As a Religious IDF Officer, Which Version of Yizkor Do You Prefer?

Head to Head: an interview with Elazar Stern.

Maj. Gen. (res. ) Elazar Stern, chairman of the Foundation for the Benefit of Holocaust Victims in Israel, headed the Israel Defense Forces' manpower branch from 2004 to 2008. Before that, he held various command positions with the paratroopers, led the Bahad 1 officer training school and was chief IDF education officer.

In his various positions, he often dealt with civilian issues, and as a senior religious officer, he was criticized by the extreme right and the religious establishment during the Gaza pullout. He was also criticized for his attempt to lengthen active service for hesder yeshiva students. Since his discharge, he has dealt mostly with social and educational projects.

stern - Tomer Appelbaum - June 21 2011
Tomer Appelbaum

Elazar Stern, were you surprised by the intense emotions in the debate on whether to recite the words "May God remember" or "May the Jewish people remember" at military memorial ceremonies?

I was very surprised by the debate because I have never dealt with this. I've been to ceremonies, and one time I heard "May the Jewish people remember" and another time "God," and it never bothered me. On the other hand, the emotions did not surprise me at all - memorializing in the State of Israel is a powerful and loaded subject.

As a religious person and a former senior IDF officer, what do you consider the preferable version?

It's important to stress that at ceremonies we always recite two prayers - Yizkor and El Maleh Rahamim [God Who is Full of Compassion]. And so far no one has gotten up and complained about El Maleh Rahamim, so the Lord of the Universe surely remembers the fallen soldiers from Israel's wars.

The challenge for us is to ensure that the Jewish people remember, and in the absence of religious protocol on this ... our remembering is a very important challenge. So it doesn't bother me at all that "May the Jewish people remember" is recited, especially as it is said alongside El Maleh Rahamim, because I really think we have to make a concerted effort for the people to remember.

But many religious people feel that Berl Katznelson's wording is a blow to the religious source, the Yizkor prayer, and removes God from the picture.

I actually think it's a very nice adaptation. Taking things from the tradition and applying them to the Israeliness of today does not damage the tradition. There is no contradiction here, there is the depth of the word "Yizkor" from the perspective of taking it out of the synagogue but still leaving it connected. It's clear to us where the whole concept of this prayer is coming from.

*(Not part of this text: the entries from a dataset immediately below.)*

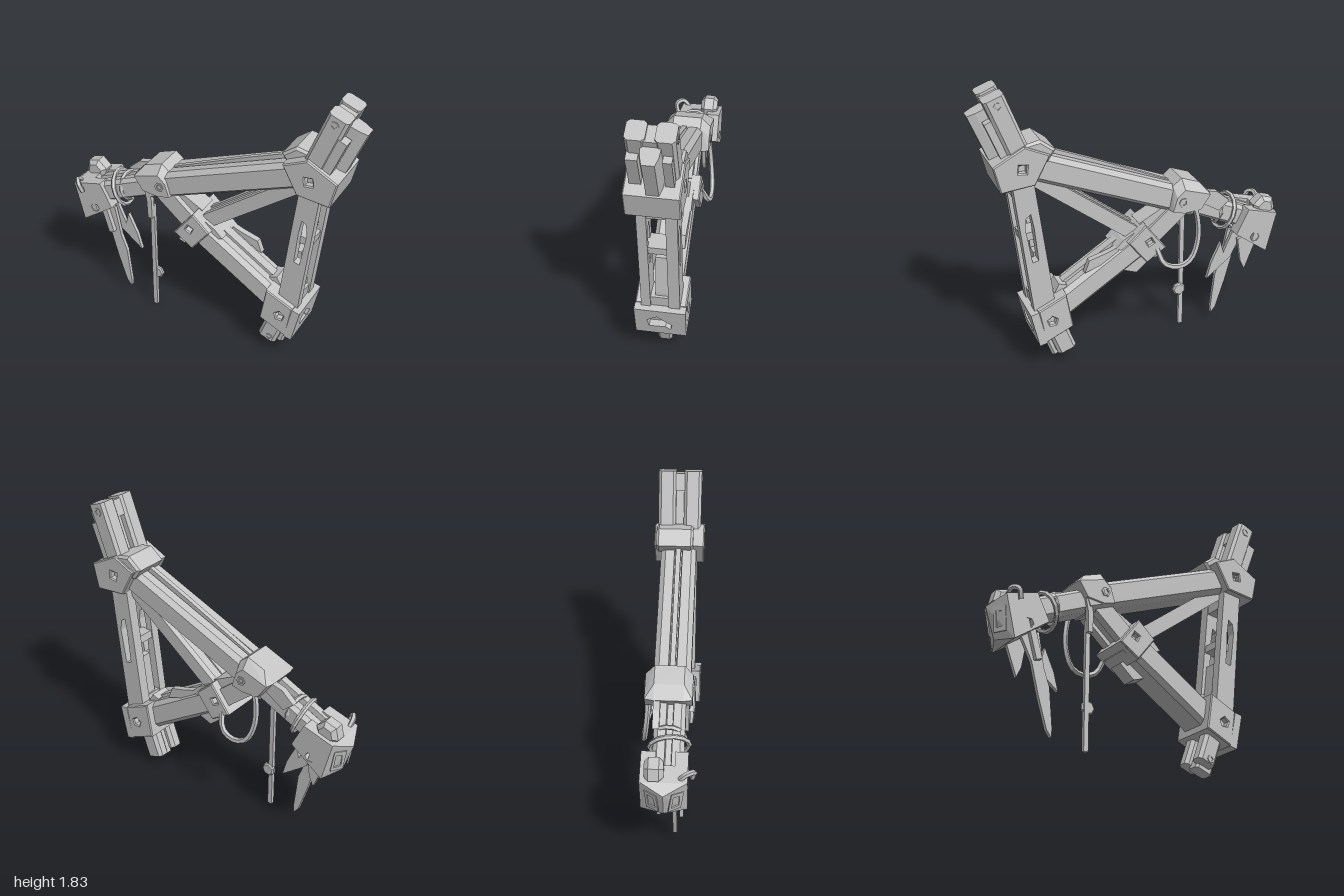
import * as THREE from 'three';
import { ConvexGeometry } from 'three/addons/geometries/ConvexGeometry.js';

export function createModel() {
  const model = new THREE.Group();
  const metal = new THREE.MeshStandardMaterial({ color: 0xc4c4c4, flatShading: true });
  metal.name = 'wornMetal';

  const add = (name, geo) => {
    const m = new THREE.Mesh(geo, metal);
    m.name = name;
    model.add(m);
    return m;
  };
  const toShape = (pts, holes = []) => {
    const s = new THREE.Shape(pts.map(p => new THREE.Vector2(p[0], p[1])));
    for (const h of holes) s.holes.push(new THREE.Path(h.map(p => new THREE.Vector2(p[0], p[1]))));
    return s;
  };
  const ngon = (x, y, r, n, a = 0) => Array.from({ length: n }, (_, i) =>
    [x + r * Math.cos(a + i * 2 * Math.PI / n), y + r * Math.sin(a + i * 2 * Math.PI / n)]);

  // Flat outline in x/y, thick from z0 to z1
  const plate = (name, pts, z0, z1, holes = [], bevel = 0) => {
    const g = new THREE.ExtrudeGeometry(toShape(pts, holes), {
      depth: z1 - z0 - 2 * bevel, bevelEnabled: bevel > 0, bevelThickness: bevel,
      bevelSize: bevel, bevelOffset: -bevel, bevelSegments: 1
    });
    return add(name, g.translate(0, 0, z0 + bevel));
  };
  // Joint block with blind bolt holes [x, y, radius, sides, turn] on both faces
  const joint = (name, pts, z0, z1, holes) => {
    plate(name, pts, z0, z1, holes.map(h => ngon(...h)), .007);
    for (const [x, y, r, n, a] of holes) plate(name + 'Bolt', ngon(x, y, r * 1.2, n, a), z0 + .04, z1 - .04);
  };
  // Section [across, z] swept from a to b in the x/y plane
  const beam = (name, section, a, b, holes = []) => {
    const dx = b[0] - a[0], dy = b[1] - a[1], len = Math.hypot(dx, dy);
    const g = new THREE.ExtrudeGeometry(toShape(section, holes), { depth: len, bevelEnabled: false });
    const m = new THREE.Matrix4().makeBasis(
      new THREE.Vector3(-dy / len, dx / len, 0), new THREE.Vector3(0, 0, 1),
      new THREE.Vector3(dx / len, dy / len, 0));
    m.setPosition(a[0], a[1], 0);
    return add(name, g.applyMatrix4(m));
  };
  const rect = (u0, u1, z0, z1) => [[u0, z0], [u1, z0], [u1, z1], [u0, z1]];
  const chamfer = (u, z0, z1, c) => [[-u, z0 + c], [-u + c, z0], [u - c, z0], [u, z0 + c],
    [u, z1 - c], [u - c, z1], [-u + c, z1], [-u, z1 - c]];
  const tube = (name, pts, r) => add(name, new THREE.TubeGeometry(
    new THREE.CatmullRomCurve3(pts.map(p => new THREE.Vector3(...p))), 18, r, 5, false));
  const hull = (...p) => new ConvexGeometry(p.map(q => new THREE.Vector3(...q)));

  // Main beam: faceted tube with a groove along its top and a ridge inside
  const grooved = [[-.088, -.065], [-.088, .08], [-.06, .12], [.055, .12], [.083, .09], [.083, .035], [.04, .03],
    [.04, -.01], [.083, -.015], [.083, -.07], [.055, -.1], [-.06, -.1]];
  beam('mainBeam', grooved, [-.4, .94], [.66, 1.37]);
  plate('mainBeamRidge', [[-.26, 1.09], [.25, 1.315], [.55, 1.44], [.58, 1.34], [-.22, 1.02]], -.005, .025);
  beam('mainBeamNeck', grooved.map(([u, z]) => [u * .82, z * .82]), [-.85, .73], [-.35, .955]);
  plate('neckFin', [[-.62, .93], [-.54, 1.0], [-.46, 1.02], [-.42, .95], [-.55, .87]], -.09, -.05);

  // Wrapped rings on the neck
  [[-.63, .815, .115, .3], [-.58, .845, .088, -.2]].forEach(([x, y, r, tilt]) => {
    const ring = add('neckRing', new THREE.TorusGeometry(r, .015, 5, 14));
    ring.position.set(x, y, .01);
    ring.rotation.set(0, Math.PI / 2 + tilt * .4, 0);
    ring.rotateX(-.3 - tilt * .3);
  });

  // Collar on the main beam, its top sloping in towards the sides
  const collar = [[-.475, 1.02], [-.41, 1.09], [-.29, 1.135], [-.235, 1.09], [-.205, .94], [-.29, .92], [-.41, .93]];
  const collarSide = collar.map(([x, y]) => [x * .92 - .027, y > 1.05 ? y - .06 : y]);
  add('beamCollar', hull(...collar.flatMap(p => [[...p, .085], [...p, -.09]]),
    ...collarSide.flatMap(p => [[...p, .135], [...p, -.145]])));
  for (const z of [.135, -.152])
    plate('collarBolt', ngon(-.283, .995, .03, 6), z, z + .007, [ngon(-.283, .995, .018, 5)]);

  // Top joint
  joint('topJoint', [[.55, 1.44], [.70, 1.51], [.89, 1.41], [.85, 1.245], [.645, 1.265]],
    -.145, .17, [[.716, 1.375, .034, 4, .9]]);
  plate('topJointLug', [[.51, 1.46], [.60, 1.53], [.70, 1.51], [.64, 1.38], [.56, 1.39]], -.13, .10, [], .015);

  // Mast: two side bars, a web and a top bridge that closes the slot between them
  for (const [z0, z1] of [[.035, .145], [-.125, -.015]])
    beam('mastSideBar', chamfer(.064, z0, z1, .018), [.70, 1.4], [.855, 1.807]);
  beam('mastWeb', rect(-.06, .01, -.05, .07), [.70, 1.4], [.83, 1.74]);
  beam('mastBridge', rect(-.058, .05, -.05, .07), [.813, 1.695], [.85, 1.793]);
  beam('mastMiddleBar', [[-.05, -.03], [-.05, .04], [.0, .055], [.085, .065], [.085, -.05], [.0, -.045]],
    [.82, 1.40], [.945, 1.71]);
  // Slim flanges beside the middle bar
  for (const [z0, z1] of [[.075, .14], [-.105, -.055]])
    beam('mastFlange', rect(-.02, .06, z0, z1), [.79, 1.40], [.895, 1.665]);
  for (const [z0, z1] of [[.145, .15], [-.13, -.125]])
    plate('mastBolt', ngon(.835, 1.76, .028, 6), z0, z1, [ngon(.835, 1.76, .017, 4)]);

  // Upright post: windowed side plates, cross bars and an inner web
  const postOutline = [[.645, 1.28], [.775, 1.28], [.672, .38], [.535, .38]];
  const windowHole = [[.635, .76], [.672, .75], [.708, .98], [.70, 1.05], [.672, 1.07], [.655, .98]];
  plate('postFrontPlate', postOutline, .068, .125, [windowHole]);
  plate('postBackPlate', postOutline, -.108, -.04, [windowHole]);
  [[.875, .05], [1.16, .12], [.4, .1]].forEach(([y, h]) => {
    const x = .603 + (y - .38) * .119;
    beam('postCrossBar', rect(-.058, .058, -.05, .08), [x, y], [x + h * .12, y + h]);
  });
  plate('postInnerWeb', [[.56, .42], [.655, .42], [.66, .52], [.645, .78], [.605, .78]], -.035, .04);

  // Bottom joint with a deep opening in its outer face
  joint('bottomJoint', [[.48, .51], [.66, .428], [.62, .198], [.44, .28]],
    -.145, .165, [[.573, .343, .03, 5, .3]]);
  beam('bottomJointOuterFace', rect(-.115, .115, -.145, .165), [.635, .31], [.685, .299],
    [[[-.045, .08], [-.04, -.02], [-.065, -.05], [-.02, -.06], [.03, .0], [.055, .03], [.015, .09]]]);
  plate('bottomJointLug', [[.45, .53], [.5, .545], [.54, .47], [.48, .44]], -.06, .06);

  // Stub below the bottom joint
  for (const [z0, z1] of [[.03, .12], [-.1, -.015]])
    beam('stubSideBar', chamfer(.062, z0, z1, .02), [.535, .27], [.468, .085]);
  beam('stubMiddleBar', chamfer(.06, -.04, .05, .015), [.575, .27], [.495, .05]);
  plate('stubBolt', ngon(.49, .105, .026, 6), .12, .126, [ngon(.49, .105, .015, 4)]);

  // Lower beam and its continuation up to the collar
  beam('lowerBeam', chamfer(.085, -.095, .115, .028), [-.05, .74], [.53, .37]);
  beam('lowerBeamRidge', rect(.07, .1, -.02, .04), [.05, .68], [.50, .395]);
  plate('lowerBeamWedge', [[.12, .74], [.2, .71], [.31, .68], [.34, .6], [.12, .68]], -.085, -.045);
  plate('lowerBeamLip', [[-.1, .62], [.0, .535], [.15, .59], [.1, .64], [-.03, .67]], -.08, .02);
  for (const [z0, z1] of [[.04, .095], [-.09, -.03]])
    beam('upperStrutRail', rect(-.055, .06, z0, z1), [-.34, .97], [-.08, .75]);
  beam('upperStrutWeb', rect(-.03, .03, -.04, .05), [-.34, .97], [-.08, .75]);
  plate('upperStrutGusset', [[-.2, .96], [-.02, .865], [-.08, .78], [-.24, .9]], -.07, .06);

  // Middle joint
  joint('middleJoint', [[-.045, .875], [.07, .77], [-.05, .615], [-.18, .70]],
    -.13, .145, [[-.07, .757, .026, 4, .3], [-.112, .675, .024, 4, .4]]);
  plate('middleJointLug', [[.02, .82], [.09, .78], [.14, .73], [.03, .69]], -.09, .1);

  // Diagonal brace: two rails on a thin web
  for (const [z0, z1] of [[.035, .075], [-.065, -.025]])
    beam('braceRail', rect(-.045, .045, z0, z1), [-.02, .78], [.65, 1.29]);
  beam('braceWeb', rect(.0, .035, -.03, .04), [-.02, .78], [.65, 1.29]);

  // Head: wedge nose with a cheek plate on each side of the neck
  const panel = [[-.87, .55], [-.655, .705], [-.735, .865], [-.935, .81]];
  const nosePanel = [[-.87, .55], [-.765, .625], [-.825, .84], [-.935, .81]];
  add('headNose', hull(...nosePanel.flatMap(p => [[...p, .12], [...p, -.14]]),
    [-.995, .76, -.01], [-.93, .57, -.01]));
  const headBolt = [ngon(-.785, .665, .032, 6)];
  plate('headCheek', panel, .05, .125, headBolt);
  plate('headCheek', panel, -.145, -.06, headBolt);
  for (const s of [1, -1]) {
    const g = new THREE.ExtrudeGeometry(toShape([[-.04, -.075], [.04, -.075], [.045, .07], [-.035, .08]],
      [[[-.022, -.05], [.025, -.045], [.02, .04], [-.02, .05]]]), { depth: .008, bevelEnabled: false });
    const rim = add('noseRim', g);
    rim.position.set(-.934, .675, s > 0 ? .057 : -.077);
    rim.lookAt(-.934 - .0312, .675 - .0072, rim.position.z + s * .0185);
  }
  // Knob and hook on the head
  plate('headKnob', ngon(-.865, .845, .078, 6, .3), -.12, -.01, [], .025);
  tube('headHook', [[-.9, .78, .06], [-.905, .85, .12], [-.875, .84, .16], [-.855, .78, .15]], .016);

  // Torn shards hanging under the head
  plate('longShard', [[-.80, .62], [-.72, .47], [-.67, .28], [-.61, .09], [-.578, .05], [-.575, .1],
    [-.60, .34], [-.64, .45], [-.68, .66]], .03, .055);
  plate('sideShard', [[-.75, .62], [-.68, .48], [-.63, .44], [-.515, .35], [-.545, .46], [-.61, .60],
    [-.63, .52], [-.69, .66]], -.02, .005);
  plate('shortShard', [[-.84, .59], [-.765, .395], [-.735, .46], [-.71, .62], [-.78, .64]], -.06, -.035);
  beam('shardRod', rect(-.02, .02, .06, .09), [-.74, .65], [-.69, .48]);

  // Hanging strap with a small tag
  plate('strapTop', [[-.42, .99], [-.38, .99], [-.355, .85], [-.355, .72], [-.385, .72], [-.39, .85]], .085, .115);
  plate('strap', [[-.385, .8], [-.355, .8], [-.355, 0], [-.385, 0]], .06, .085);
  plate('strapTag', ngon(-.355, .265, .045, 7), .05, .08, [], .008);

  // Slack cable looping behind, from the collar to the middle joint
  tube('cable', [[-.33, 1.02, -.13], [-.38, .9, -.13], [-.385, .72, -.145], [-.33, .6, -.16], [-.25, .57, -.165],
    [-.16, .6, -.155], [-.12, .7, -.12]], .018);

  return model;
}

But some see the attempt to recite "May God remember" as another sign of the religious community's growing influence in the IDF.

Not necessarily, after all, when Chief IDF Rabbi Shlomo Goren instituted this in the 1960s, the religious were a small minority in the army. I would separate this entire discussion from the number of religious soldiers in the army ....

So you think that the chief of staff should change the order to recite "May God remember"?

It's a discussion that should take place well beyond the army. There is a committee in the Defense Ministry that deals with matters of memorializing, there are also representatives from academia and Yad Labanim [a group that deals with soldiers' welfare and commemoration of the fallen]. They should be the ones to discuss the matter.

It didn't just happen that the military cemeteries are not the chief of staff's responsibility. They belong to the nation .... If I were to appear before this committee, I would say let them recite "May the people remember" and El Maleh Rahamim.

Are you aware that there are secular people who feel it's a form of religious coercion by the army?

During the Second Lebanon War, bereaved families contacted me and requested that a reform woman rabbi recite something, in addition to the religious military ceremony in the cemeteries. I said I had no problem with that, and then they asked what would happen if she recited a prayer, and I said it wasn't a problem. I don't check ahead of time the texts to be recited by the people a family wishes to have speak. I approved it and it was also acceptable to representative of the IDF rabbinate .... These fights in the end take us to the wrong places.

Are you worried that the religious community's insistence on reciting "May God remember" may distance secular people from the Memorial Day ceremonies?

Every time religiosity comes from a place of force, we get burned in the end. I certainly wouldn't fight over this. Take Tisha B'Av for example. The memorial day for the destruction of the Temple has a religious protocol only, and in practice it doesn't interest secular people. There's a danger that this can happen with us too, perhaps not today, but please God, in the future when there is peace. We know how the Americans treat their Memorial Day. There it's basically a day for shopping. We want to mobilize the entire nation in the effort to remember the IDF's fallen soldiers and not leave it in the small domain of the religious.

This is not the first clash between religious and secular values when it comes to remembering the IDF's fallen soldiers. There was a similar debate on whether it is permissible to add the secular date to the inscriptions on tombstones in military cemeteries.

There is a minefield here between the desires of the collective and the individual, between constantly clashing values. And the trick is not to fight against them but to find a way to include them all, to recite "May the people of Israel" alongside El Maleh Rahamim. We don't have to worry about God remembering our fallen soldiers. He surely remembers them.